WORK REQUIRED >>
Look through the records below and collect all lines that hold the string "slate".
Segment Start: EXTRACTED ENTRIES
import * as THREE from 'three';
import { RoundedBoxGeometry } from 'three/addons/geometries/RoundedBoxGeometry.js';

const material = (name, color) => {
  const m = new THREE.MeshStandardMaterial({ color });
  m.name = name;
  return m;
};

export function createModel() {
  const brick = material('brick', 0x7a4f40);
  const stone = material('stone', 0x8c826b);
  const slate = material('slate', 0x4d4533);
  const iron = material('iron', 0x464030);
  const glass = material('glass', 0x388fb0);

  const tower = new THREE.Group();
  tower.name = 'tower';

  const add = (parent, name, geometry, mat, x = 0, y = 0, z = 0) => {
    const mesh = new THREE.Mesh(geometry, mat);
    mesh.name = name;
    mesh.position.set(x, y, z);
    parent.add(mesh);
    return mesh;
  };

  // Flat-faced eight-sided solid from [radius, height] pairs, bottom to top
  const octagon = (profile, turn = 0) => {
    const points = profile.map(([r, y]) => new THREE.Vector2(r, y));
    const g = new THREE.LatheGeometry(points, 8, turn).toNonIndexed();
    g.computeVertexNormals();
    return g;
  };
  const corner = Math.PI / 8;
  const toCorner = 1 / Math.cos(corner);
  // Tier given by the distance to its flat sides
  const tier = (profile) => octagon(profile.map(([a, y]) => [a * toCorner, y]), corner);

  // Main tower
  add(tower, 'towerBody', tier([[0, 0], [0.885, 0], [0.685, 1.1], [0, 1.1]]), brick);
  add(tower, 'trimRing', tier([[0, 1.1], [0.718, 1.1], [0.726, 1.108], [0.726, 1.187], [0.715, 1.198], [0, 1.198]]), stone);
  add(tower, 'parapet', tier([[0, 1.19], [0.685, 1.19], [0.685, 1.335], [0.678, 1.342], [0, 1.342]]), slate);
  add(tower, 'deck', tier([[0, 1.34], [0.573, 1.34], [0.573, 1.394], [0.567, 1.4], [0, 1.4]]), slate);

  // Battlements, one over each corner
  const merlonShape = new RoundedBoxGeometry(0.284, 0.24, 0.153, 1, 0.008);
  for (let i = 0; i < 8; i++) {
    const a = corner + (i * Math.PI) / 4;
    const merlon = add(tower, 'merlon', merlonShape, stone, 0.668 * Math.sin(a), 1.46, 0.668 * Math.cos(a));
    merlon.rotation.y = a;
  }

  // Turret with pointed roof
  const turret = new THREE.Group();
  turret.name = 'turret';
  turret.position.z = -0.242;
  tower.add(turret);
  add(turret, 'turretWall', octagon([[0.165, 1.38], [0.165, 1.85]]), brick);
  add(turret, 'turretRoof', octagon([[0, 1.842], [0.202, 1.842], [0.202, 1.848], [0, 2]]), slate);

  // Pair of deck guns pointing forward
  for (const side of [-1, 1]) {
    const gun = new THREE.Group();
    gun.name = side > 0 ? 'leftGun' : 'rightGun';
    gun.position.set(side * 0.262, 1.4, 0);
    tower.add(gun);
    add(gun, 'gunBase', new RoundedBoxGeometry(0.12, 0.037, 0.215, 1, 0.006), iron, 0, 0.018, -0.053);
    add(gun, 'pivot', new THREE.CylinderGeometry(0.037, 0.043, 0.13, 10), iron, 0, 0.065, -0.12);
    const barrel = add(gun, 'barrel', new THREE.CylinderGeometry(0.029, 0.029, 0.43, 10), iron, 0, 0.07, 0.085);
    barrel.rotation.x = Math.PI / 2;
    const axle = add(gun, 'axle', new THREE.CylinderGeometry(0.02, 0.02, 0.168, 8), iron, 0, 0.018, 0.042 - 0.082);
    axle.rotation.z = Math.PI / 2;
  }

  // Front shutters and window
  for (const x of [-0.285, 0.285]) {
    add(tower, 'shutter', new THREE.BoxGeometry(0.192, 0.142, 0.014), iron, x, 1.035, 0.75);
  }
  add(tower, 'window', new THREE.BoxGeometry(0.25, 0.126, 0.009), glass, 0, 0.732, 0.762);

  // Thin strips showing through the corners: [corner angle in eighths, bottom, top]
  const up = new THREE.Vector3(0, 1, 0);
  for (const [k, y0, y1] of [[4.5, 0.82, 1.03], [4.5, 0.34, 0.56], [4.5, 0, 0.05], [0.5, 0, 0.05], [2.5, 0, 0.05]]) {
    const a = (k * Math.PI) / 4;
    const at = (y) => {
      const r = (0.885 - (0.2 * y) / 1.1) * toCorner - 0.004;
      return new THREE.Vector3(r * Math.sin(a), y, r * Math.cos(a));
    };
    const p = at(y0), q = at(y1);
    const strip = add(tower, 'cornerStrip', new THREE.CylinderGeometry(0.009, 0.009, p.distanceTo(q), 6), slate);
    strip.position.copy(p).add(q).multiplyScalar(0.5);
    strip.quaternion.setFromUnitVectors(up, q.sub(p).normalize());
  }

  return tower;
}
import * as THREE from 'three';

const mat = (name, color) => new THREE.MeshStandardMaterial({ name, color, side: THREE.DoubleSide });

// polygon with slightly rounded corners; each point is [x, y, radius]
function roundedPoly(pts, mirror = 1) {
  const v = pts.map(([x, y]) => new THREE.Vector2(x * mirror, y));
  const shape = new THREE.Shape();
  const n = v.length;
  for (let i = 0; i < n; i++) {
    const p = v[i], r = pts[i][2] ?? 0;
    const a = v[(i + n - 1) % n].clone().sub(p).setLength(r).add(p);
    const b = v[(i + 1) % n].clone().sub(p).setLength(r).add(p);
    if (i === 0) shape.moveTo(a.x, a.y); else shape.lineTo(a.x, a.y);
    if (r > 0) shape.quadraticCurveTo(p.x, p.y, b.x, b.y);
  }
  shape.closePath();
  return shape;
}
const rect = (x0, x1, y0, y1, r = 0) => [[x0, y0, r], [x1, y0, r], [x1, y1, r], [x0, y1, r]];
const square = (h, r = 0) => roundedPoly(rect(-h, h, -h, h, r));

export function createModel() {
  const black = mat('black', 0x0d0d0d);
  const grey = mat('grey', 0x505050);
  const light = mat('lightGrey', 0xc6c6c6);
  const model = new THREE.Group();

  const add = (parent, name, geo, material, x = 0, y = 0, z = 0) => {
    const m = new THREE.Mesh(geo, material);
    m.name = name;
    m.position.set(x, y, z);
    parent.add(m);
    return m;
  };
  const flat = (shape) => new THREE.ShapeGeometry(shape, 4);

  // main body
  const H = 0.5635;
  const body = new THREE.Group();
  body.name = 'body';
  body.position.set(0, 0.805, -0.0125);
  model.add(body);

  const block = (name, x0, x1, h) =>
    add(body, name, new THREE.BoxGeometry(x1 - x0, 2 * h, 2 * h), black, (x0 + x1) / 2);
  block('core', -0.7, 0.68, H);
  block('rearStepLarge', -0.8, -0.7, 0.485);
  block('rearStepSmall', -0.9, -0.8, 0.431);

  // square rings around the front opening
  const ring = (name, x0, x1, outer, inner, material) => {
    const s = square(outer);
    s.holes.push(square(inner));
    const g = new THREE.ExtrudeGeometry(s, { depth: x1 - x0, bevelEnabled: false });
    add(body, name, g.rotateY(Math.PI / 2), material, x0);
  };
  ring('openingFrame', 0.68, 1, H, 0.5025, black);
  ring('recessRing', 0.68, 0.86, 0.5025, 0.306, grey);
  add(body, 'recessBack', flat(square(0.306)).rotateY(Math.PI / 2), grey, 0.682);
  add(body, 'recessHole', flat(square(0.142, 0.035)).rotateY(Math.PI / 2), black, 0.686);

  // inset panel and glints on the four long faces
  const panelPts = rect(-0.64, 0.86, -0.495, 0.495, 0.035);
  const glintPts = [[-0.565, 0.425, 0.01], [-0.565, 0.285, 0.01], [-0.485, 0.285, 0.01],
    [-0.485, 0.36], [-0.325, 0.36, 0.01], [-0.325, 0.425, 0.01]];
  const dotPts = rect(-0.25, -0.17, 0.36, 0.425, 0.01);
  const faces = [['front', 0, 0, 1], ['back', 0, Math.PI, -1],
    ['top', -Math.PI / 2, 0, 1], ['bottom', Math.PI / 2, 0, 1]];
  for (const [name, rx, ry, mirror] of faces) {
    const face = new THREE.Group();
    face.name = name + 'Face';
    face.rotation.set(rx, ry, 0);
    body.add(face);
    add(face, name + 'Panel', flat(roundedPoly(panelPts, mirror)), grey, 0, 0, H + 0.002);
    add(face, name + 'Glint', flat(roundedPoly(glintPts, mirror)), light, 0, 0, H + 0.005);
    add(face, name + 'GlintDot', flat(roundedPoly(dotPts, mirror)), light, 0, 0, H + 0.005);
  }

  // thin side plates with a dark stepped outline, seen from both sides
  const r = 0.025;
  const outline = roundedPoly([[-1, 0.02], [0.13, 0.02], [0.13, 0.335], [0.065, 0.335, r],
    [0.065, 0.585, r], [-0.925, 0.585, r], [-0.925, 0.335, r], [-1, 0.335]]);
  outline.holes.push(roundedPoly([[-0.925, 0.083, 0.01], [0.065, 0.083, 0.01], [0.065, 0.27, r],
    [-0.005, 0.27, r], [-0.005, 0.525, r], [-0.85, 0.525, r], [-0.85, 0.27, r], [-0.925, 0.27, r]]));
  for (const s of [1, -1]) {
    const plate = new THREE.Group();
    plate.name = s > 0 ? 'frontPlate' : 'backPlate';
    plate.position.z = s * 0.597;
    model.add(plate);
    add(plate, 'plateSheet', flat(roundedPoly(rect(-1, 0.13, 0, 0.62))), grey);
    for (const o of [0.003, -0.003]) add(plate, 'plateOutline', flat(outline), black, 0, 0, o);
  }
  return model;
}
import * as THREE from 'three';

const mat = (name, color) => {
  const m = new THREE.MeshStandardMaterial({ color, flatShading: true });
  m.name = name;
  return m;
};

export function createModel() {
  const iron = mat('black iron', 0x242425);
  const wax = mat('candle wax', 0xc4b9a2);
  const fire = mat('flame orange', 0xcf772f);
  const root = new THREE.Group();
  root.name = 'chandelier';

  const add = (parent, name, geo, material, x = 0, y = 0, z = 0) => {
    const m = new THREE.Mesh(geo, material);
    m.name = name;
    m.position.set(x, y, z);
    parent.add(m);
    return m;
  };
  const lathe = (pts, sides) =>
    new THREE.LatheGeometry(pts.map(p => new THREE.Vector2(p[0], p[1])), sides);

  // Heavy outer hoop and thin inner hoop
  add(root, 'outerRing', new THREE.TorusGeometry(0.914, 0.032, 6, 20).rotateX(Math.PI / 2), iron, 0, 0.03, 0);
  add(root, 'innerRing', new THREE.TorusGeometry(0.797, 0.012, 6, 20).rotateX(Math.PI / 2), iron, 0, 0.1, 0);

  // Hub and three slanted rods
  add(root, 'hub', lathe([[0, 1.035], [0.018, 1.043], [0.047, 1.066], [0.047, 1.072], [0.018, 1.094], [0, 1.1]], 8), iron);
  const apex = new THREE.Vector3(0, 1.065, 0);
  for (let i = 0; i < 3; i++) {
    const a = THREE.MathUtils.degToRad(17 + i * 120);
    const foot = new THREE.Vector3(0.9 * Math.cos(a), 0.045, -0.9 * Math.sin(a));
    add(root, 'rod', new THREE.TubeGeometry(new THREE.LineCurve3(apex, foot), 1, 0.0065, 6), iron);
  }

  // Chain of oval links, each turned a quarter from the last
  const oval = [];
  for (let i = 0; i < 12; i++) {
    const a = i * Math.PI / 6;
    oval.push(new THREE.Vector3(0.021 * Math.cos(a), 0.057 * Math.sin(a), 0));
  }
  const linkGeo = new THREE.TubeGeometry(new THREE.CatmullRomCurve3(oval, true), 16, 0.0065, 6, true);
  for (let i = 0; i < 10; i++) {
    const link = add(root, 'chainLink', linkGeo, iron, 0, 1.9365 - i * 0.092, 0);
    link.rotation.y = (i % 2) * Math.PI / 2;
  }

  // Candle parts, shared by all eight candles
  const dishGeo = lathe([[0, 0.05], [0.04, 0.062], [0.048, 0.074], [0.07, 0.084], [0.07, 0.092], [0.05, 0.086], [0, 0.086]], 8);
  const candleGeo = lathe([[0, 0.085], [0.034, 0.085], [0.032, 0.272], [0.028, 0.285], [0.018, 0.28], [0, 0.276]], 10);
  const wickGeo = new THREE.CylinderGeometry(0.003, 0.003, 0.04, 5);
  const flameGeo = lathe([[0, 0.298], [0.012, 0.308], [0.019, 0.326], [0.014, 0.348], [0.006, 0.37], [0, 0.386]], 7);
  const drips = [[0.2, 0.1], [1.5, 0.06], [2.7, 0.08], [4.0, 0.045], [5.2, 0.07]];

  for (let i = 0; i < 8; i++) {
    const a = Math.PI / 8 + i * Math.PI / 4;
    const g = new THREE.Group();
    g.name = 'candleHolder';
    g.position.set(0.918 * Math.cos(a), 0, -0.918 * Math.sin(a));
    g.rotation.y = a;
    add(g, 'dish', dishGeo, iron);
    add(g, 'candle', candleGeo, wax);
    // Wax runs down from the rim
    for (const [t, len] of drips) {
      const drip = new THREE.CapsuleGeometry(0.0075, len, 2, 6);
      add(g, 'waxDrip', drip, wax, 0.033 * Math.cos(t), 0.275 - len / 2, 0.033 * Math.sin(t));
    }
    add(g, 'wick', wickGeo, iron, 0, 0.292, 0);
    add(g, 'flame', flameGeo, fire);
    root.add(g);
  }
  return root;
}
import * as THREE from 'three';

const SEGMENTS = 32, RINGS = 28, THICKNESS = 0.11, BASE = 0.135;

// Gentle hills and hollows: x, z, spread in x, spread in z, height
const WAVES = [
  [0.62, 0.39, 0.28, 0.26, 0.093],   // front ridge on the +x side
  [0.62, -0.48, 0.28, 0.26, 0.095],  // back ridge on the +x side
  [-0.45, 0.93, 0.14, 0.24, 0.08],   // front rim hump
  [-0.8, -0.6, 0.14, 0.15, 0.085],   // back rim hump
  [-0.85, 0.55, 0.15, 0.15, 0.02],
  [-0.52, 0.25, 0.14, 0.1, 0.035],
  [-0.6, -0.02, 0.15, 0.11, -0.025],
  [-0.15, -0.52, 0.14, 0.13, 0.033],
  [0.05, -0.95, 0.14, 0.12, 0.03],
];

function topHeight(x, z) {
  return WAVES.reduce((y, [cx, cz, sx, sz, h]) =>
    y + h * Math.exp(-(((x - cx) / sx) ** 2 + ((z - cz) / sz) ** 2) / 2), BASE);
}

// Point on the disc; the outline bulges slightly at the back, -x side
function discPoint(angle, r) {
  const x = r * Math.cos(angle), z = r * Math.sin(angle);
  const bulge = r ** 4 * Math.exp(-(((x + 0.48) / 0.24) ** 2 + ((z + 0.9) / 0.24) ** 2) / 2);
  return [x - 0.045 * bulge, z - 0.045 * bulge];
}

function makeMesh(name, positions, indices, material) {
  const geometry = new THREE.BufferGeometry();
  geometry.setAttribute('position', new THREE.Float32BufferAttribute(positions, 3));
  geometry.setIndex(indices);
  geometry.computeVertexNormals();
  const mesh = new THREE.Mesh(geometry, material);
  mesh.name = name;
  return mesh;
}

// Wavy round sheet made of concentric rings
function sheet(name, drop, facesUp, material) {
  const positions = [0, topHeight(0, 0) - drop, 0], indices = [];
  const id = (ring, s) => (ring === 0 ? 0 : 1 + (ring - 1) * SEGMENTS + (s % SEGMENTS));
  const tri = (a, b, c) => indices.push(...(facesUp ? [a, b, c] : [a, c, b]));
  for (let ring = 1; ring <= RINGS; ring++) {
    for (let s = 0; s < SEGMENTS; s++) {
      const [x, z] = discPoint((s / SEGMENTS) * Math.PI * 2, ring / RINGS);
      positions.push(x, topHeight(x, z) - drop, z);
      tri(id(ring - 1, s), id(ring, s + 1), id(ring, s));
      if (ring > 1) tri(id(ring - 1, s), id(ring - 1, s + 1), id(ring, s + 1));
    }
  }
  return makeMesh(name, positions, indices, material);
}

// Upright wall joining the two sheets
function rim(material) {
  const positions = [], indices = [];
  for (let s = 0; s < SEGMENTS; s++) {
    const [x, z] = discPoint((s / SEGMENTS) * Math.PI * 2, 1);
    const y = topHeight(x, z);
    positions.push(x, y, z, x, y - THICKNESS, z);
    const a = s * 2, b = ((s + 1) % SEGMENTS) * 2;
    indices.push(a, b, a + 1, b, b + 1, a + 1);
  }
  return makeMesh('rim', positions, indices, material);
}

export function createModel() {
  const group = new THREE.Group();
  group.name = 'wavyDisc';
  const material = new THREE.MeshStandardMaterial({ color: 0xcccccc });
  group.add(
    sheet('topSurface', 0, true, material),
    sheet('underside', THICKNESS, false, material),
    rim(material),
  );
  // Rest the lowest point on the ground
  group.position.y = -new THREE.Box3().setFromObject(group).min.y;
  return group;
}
Segment End: EXTRACTED ENTRIES
WRITTEN SOLUTION >>
  const slate = material('slate', 0x4d4533);
  add(tower, 'parapet', tier([[0, 1.19], [0.685, 1.19], [0.685, 1.335], [0.678, 1.342], [0, 1.342]]), slate);
  add(tower, 'deck', tier([[0, 1.34], [0.573, 1.34], [0.573, 1.394], [0.567, 1.4], [0, 1.4]]), slate);
  add(turret, 'turretRoof', octagon([[0, 1.842], [0.202, 1.842], [0.202, 1.848], [0, 2]]), slate);
    const strip = add(tower, 'cornerStrip', new THREE.CylinderGeometry(0.009, 0.009, p.distanceTo(q), 6), slate);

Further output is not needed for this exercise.